WORK REQUEST: Exactly as written, output the lines below starting from the first and ending with the line that contains "bpy.data.objects.remove(cutter, do_unlink=True)"; omit pictures.

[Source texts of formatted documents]

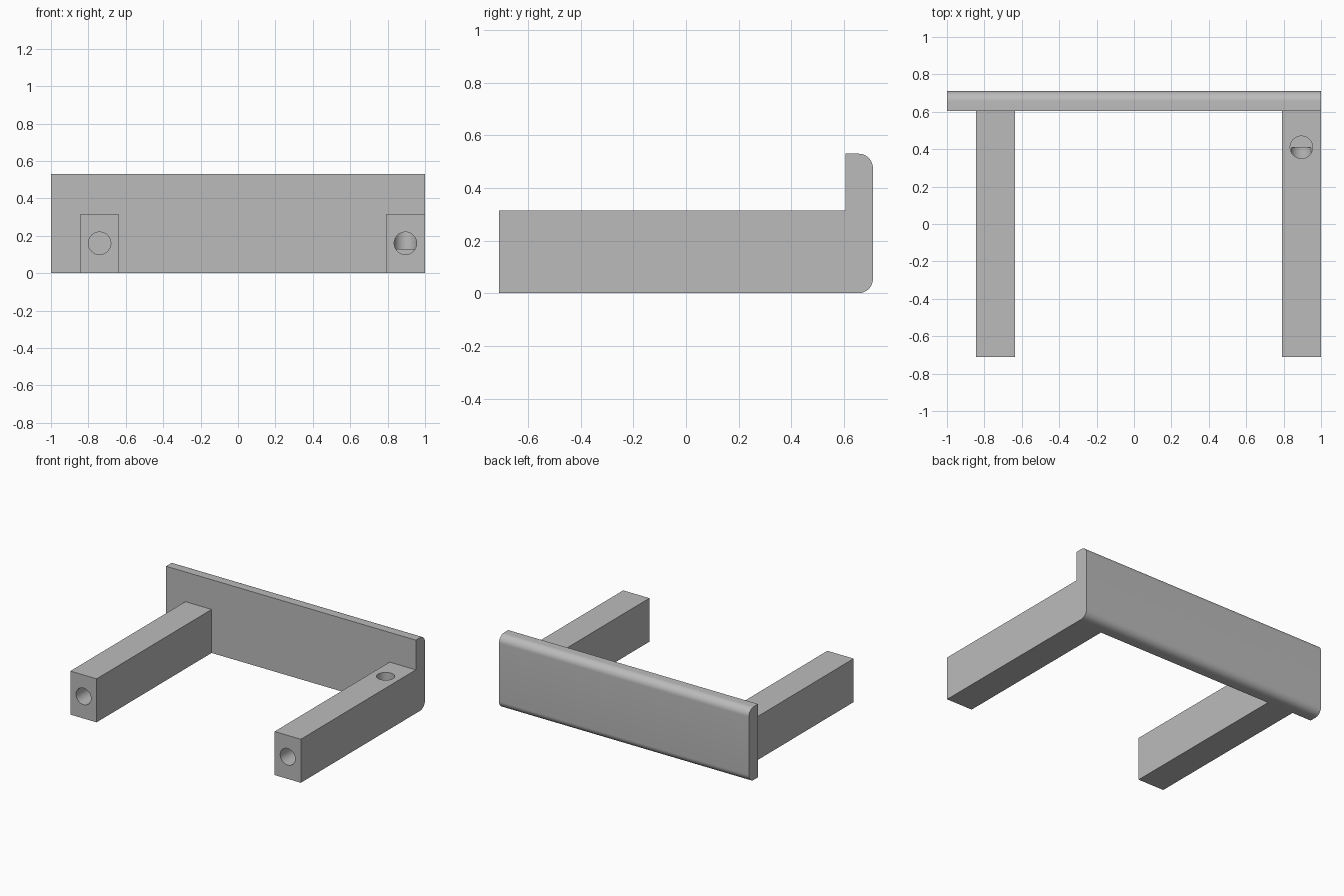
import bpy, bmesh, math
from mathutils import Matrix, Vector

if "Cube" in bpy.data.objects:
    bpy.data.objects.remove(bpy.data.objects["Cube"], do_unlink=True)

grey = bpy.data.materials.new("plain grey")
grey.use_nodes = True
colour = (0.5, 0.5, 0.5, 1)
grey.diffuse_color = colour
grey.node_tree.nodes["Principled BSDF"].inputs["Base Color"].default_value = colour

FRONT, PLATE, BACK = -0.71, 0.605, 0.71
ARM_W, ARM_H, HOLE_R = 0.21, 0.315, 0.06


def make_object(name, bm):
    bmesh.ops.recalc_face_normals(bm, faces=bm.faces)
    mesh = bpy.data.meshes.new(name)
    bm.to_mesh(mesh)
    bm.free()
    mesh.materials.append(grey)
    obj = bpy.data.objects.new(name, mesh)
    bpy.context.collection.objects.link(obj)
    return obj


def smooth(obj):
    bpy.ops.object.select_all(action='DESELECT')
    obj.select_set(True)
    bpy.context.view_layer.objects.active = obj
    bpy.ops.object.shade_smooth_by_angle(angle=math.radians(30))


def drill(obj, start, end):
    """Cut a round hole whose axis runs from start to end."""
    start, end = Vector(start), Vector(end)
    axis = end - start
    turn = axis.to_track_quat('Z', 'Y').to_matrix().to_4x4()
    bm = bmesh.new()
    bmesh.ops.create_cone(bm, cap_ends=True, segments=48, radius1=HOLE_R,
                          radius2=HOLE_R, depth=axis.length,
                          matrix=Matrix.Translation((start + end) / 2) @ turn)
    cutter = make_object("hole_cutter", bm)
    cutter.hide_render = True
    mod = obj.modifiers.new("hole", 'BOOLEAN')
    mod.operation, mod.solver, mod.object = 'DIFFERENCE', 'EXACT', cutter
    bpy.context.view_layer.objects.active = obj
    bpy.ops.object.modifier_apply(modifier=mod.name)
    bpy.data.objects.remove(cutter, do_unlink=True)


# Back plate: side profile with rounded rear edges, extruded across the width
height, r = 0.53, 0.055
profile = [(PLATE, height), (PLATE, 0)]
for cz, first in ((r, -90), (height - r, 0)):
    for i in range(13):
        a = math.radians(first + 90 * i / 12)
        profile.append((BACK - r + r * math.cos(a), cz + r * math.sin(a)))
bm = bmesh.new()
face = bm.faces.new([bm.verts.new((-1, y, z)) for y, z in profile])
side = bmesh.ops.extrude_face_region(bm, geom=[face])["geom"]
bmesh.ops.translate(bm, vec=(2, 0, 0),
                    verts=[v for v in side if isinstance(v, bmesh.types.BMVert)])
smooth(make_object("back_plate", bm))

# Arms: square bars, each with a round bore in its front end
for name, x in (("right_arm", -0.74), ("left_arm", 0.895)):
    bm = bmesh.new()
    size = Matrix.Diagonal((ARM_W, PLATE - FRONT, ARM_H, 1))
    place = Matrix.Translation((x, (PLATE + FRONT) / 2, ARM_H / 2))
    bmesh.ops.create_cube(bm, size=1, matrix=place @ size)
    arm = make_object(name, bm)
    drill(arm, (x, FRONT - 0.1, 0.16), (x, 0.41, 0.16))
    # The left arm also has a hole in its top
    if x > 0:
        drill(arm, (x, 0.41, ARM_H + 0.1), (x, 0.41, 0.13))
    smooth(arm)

THE ANSWER:
import bpy, bmesh, math
from mathutils import Matrix, Vector

if "Cube" in bpy.data.objects:
    bpy.data.objects.remove(bpy.data.objects["Cube"], do_unlink=True)

grey = bpy.data.materials.new("plain grey")
grey.use_nodes = True
colour = (0.5, 0.5, 0.5, 1)
grey.diffuse_color = colour
grey.node_tree.nodes["Principled BSDF"].inputs["Base Color"].default_value = colour

FRONT, PLATE, BACK = -0.71, 0.605, 0.71
ARM_W, ARM_H, HOLE_R = 0.21, 0.315, 0.06


def make_object(name, bm):
    bmesh.ops.recalc_face_normals(bm, faces=bm.faces)
    mesh = bpy.data.meshes.new(name)
    bm.to_mesh(mesh)
    bm.free()
    mesh.materials.append(grey)
    obj = bpy.data.objects.new(name, mesh)
    bpy.context.collection.objects.link(obj)
    return obj


def smooth(obj):
    bpy.ops.object.select_all(action='DESELECT')
    obj.select_set(True)
    bpy.context.view_layer.objects.active = obj
    bpy.ops.object.shade_smooth_by_angle(angle=math.radians(30))


def drill(obj, start, end):
    """Cut a round hole whose axis runs from start to end."""
    start, end = Vector(start), Vector(end)
    axis = end - start
    turn = axis.to_track_quat('Z', 'Y').to_matrix().to_4x4()
    bm = bmesh.new()
    bmesh.ops.create_cone(bm, cap_ends=True, segments=48, radius1=HOLE_R,
                          radius2=HOLE_R, depth=axis.length,
                          matrix=Matrix.Translation((start + end) / 2) @ turn)
    cutter = make_object("hole_cutter", bm)
    cutter.hide_render = True
    mod = obj.modifiers.new("hole", 'BOOLEAN')
    mod.operation, mod.solver, mod.object = 'DIFFERENCE', 'EXACT', cutter
    bpy.context.view_layer.objects.active = obj
    bpy.ops.object.modifier_apply(modifier=mod.name)
    bpy.data.objects.remove(cutter, do_unlink=True)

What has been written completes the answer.